In the summer of 2010, eighteen-year-old activist Damian Turner was shot less than three blocks from the University of Chicago hospital. Turner died in an ambulance en route to Northwestern University’s level-one adult trauma center in downtown Chicago, more than eight miles away from where he was shot. After the hospital’s leadership refused to meet with them that fall, protesters staged a “die-in” on the UofC campus, chanting, “How can you ignore, we’re dying at your door? How can you ignore, we’re bleeding on the floor? How can you ignore, we’re shot next door?”
The subsequent five years witnessed an escalation in protests over the absence of trauma care on Chicago’s South Side, which has some of the city’s highest rates of violence. Students joined local youth organizers and clergy to demand that the university assume responsibility and put resources towards funding an adult trauma-care facility at its own hospital, which is located in the approximate center of the South Side of the city. Despite increasing pressure from local politicians and elites, university leadership had for the most part remained intransigent. Yet in September 2015 the university announced that its medical center would sponsor a $40-million trauma center for adults, to be located at Holy Cross, another South Side hospital. Three months later, after continued criticism that a significant portion of the South Side would remain far from trauma care under this proposed plan, the university withdrew from the collaboration and announced that it would instead plan to provide adult trauma care on its own campus.
The intensity of demonstrations had increased in the months leading up to the first trauma center proposal this fall. Nine demonstrators—including one of the co-authors of this piece—were arrested at a sit-in at the university’s main administration building in June, and a prominent alumnus of its medical school was arrested for physically assaulting a demonstrator on campus shortly afterward. In the context of the university’s recent efforts to host Barack Obama’s presidential library, protesters succeeded in generating national media attention. Both announcements—and especially the second—underscore both the victory and efforts of years of protest.

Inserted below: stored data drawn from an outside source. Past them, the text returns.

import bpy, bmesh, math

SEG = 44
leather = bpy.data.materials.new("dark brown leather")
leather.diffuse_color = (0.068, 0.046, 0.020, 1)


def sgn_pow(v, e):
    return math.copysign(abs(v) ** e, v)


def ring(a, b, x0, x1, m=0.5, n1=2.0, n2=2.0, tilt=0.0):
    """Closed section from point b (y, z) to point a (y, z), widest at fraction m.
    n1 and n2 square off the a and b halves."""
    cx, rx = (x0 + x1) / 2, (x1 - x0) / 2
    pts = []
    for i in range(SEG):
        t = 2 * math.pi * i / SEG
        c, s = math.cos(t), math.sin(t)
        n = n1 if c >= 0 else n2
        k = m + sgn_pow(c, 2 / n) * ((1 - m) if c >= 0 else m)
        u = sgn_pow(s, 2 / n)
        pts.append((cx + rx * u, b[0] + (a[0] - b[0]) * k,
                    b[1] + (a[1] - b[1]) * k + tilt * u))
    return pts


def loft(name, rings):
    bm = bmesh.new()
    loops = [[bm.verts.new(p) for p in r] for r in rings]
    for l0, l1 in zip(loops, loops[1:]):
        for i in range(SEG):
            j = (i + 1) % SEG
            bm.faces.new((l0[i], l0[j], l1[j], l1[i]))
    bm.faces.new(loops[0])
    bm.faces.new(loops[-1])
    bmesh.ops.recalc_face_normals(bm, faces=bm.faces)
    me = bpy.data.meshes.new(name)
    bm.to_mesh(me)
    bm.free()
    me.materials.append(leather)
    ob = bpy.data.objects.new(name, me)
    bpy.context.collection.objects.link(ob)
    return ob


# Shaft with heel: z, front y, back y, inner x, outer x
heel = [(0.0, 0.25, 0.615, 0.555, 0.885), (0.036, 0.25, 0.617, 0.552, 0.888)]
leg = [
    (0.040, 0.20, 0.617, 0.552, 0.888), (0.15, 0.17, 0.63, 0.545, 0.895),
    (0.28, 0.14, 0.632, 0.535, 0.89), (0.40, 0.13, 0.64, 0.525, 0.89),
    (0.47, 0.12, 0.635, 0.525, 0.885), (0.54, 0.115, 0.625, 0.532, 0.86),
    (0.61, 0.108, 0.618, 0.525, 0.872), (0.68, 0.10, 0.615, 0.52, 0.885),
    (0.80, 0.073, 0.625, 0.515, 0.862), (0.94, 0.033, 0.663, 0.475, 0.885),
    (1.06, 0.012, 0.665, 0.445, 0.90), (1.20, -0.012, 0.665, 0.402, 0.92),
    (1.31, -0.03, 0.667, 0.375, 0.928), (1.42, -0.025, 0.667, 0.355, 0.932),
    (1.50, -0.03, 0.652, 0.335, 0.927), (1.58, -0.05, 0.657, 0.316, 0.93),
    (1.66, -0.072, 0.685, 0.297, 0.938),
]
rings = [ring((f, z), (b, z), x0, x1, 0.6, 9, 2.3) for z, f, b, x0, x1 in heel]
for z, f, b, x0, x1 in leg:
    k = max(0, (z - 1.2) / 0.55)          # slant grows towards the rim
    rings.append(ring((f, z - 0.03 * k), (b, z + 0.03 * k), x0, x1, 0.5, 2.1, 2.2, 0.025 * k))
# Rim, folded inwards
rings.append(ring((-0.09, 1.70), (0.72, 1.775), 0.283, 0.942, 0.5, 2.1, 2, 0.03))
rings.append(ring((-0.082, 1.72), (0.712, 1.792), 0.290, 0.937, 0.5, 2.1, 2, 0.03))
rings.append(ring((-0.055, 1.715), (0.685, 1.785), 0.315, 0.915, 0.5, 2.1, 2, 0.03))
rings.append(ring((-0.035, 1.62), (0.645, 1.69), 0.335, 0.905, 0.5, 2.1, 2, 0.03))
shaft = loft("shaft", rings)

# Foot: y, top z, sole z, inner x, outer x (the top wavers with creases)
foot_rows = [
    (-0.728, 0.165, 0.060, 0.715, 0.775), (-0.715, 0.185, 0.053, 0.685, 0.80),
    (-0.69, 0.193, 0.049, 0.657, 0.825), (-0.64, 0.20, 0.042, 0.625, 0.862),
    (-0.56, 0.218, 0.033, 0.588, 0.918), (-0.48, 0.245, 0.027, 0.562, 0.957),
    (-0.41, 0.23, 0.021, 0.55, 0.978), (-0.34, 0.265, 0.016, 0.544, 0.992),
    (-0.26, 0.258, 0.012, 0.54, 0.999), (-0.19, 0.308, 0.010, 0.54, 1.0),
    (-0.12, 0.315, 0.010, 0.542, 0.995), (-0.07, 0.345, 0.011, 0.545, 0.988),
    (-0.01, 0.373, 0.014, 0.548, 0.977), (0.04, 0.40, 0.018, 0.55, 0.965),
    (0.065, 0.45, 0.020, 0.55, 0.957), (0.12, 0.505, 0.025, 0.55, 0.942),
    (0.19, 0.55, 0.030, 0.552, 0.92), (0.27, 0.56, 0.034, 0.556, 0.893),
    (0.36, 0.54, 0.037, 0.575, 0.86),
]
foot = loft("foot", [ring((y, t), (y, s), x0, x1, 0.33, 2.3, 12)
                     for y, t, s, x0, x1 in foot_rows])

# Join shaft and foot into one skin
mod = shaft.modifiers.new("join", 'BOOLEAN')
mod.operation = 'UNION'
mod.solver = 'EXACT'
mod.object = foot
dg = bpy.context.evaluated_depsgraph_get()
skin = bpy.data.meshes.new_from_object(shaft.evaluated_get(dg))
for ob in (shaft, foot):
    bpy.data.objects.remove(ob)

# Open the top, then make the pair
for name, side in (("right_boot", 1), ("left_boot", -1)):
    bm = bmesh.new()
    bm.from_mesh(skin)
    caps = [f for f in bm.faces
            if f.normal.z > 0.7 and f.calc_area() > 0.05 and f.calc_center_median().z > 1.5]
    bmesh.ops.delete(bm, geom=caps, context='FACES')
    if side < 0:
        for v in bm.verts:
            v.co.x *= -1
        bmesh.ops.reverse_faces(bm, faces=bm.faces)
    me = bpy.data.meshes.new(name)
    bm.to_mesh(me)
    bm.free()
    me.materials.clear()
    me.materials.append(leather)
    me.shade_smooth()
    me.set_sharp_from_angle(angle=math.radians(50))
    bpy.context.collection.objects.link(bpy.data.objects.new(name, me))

Celebrations, however, can only be properly viewed from the historical shadow of the University of Chicago’s relationship with its African-American neighbors on the South Side. Indeed, there is little doubt that this announcement is likely to be incorporated into the university’s own narrative of innovation and its promotion of egalitarian ideals and policies. Left unexamined is how these aspirations often deny resources to the populations at the university’s borders, including many of the policies designed to desegregate the institution from within.
To be sure, the University of Chicago hardly stands out in this regard: while the Jim Crow South is often used as a foil in narratives of the broader United States as a land of opportunity, from the first Great Migration onward countless public and private institutions in northern cities have denied African-American residents social, economic and civil opportunities and rights. Even as we chart the efforts of the university to move toward racial and social inclusion internally, the parallel history of its policies toward its neighbors on the South Side requires consideration for those applauding this latest progressive victory.
From its inception in 1890, the University of Chicago has striven to differentiate itself from its peers on the East Coast in both social and intellectual practice. Intentionally divorcing itself from the elite American university tradition of primarily training the sons of the nation’s upper class, from day one the Chicago welcomed both women and African Americans. (Neither population would be admitted across the Ivy League in significant numbers until the late 1960s and early 1970s.) The university’s founding articles embraced notions of equality remarkable for the late nineteenth century, including the promise to “provide, impart, and furnish opportunities for all departments of higher education to persons of both sexes on equal terms.”
Over the course of the twentieth century the University of Chicago trained and supported a number of renowned African-American students. Horace Cayton and St. Claire Drake, the co-authors of Black Metropolis (1945), were both doctoral students in sociology at the university in the 1930s. The anthropologist Allison Davis, the first African-American faculty member granted tenure at any major white institution, gained this position at Chicago.
But the university’s internal commitments to racial inclusion would not extend to its relationship with the African-American population redlined at Hyde Park’s borders, just a couple miles away from Chicago’s “Black Belt,” until the Supreme Court banned racially restrictive covenants in 1948. As Richard Wright writes in his novel Native Son, for the South Side’s black population the university was just “the school out there on the Midway.”
The stark distance between Black Chicago and the University suggested by Wright’s “out there” is not unidirectional: “out there”—with all the connotations of fear, phobia, and wilderness that it may bear—also captures the university’s stance toward its black neighbors, irrespective of its racially progressive agenda on campus.
And “out there” also captures how difficult, if not impossible, Chicago’s African-American population have found it to access the school’s resources, whether that was for education, a medical emergency, or both. In his introduction to Cayton and Drake’s Black Metropolis, Wright noted that living in the vicinity of the University of Chicago had given him his “first concrete vision of the forces that molded the urban Negro’s body and soul.” This vision was not gained through acceptance. “I was never a student at the university,” Wright continued. “It is doubtful if I could have passed the entrance examination.”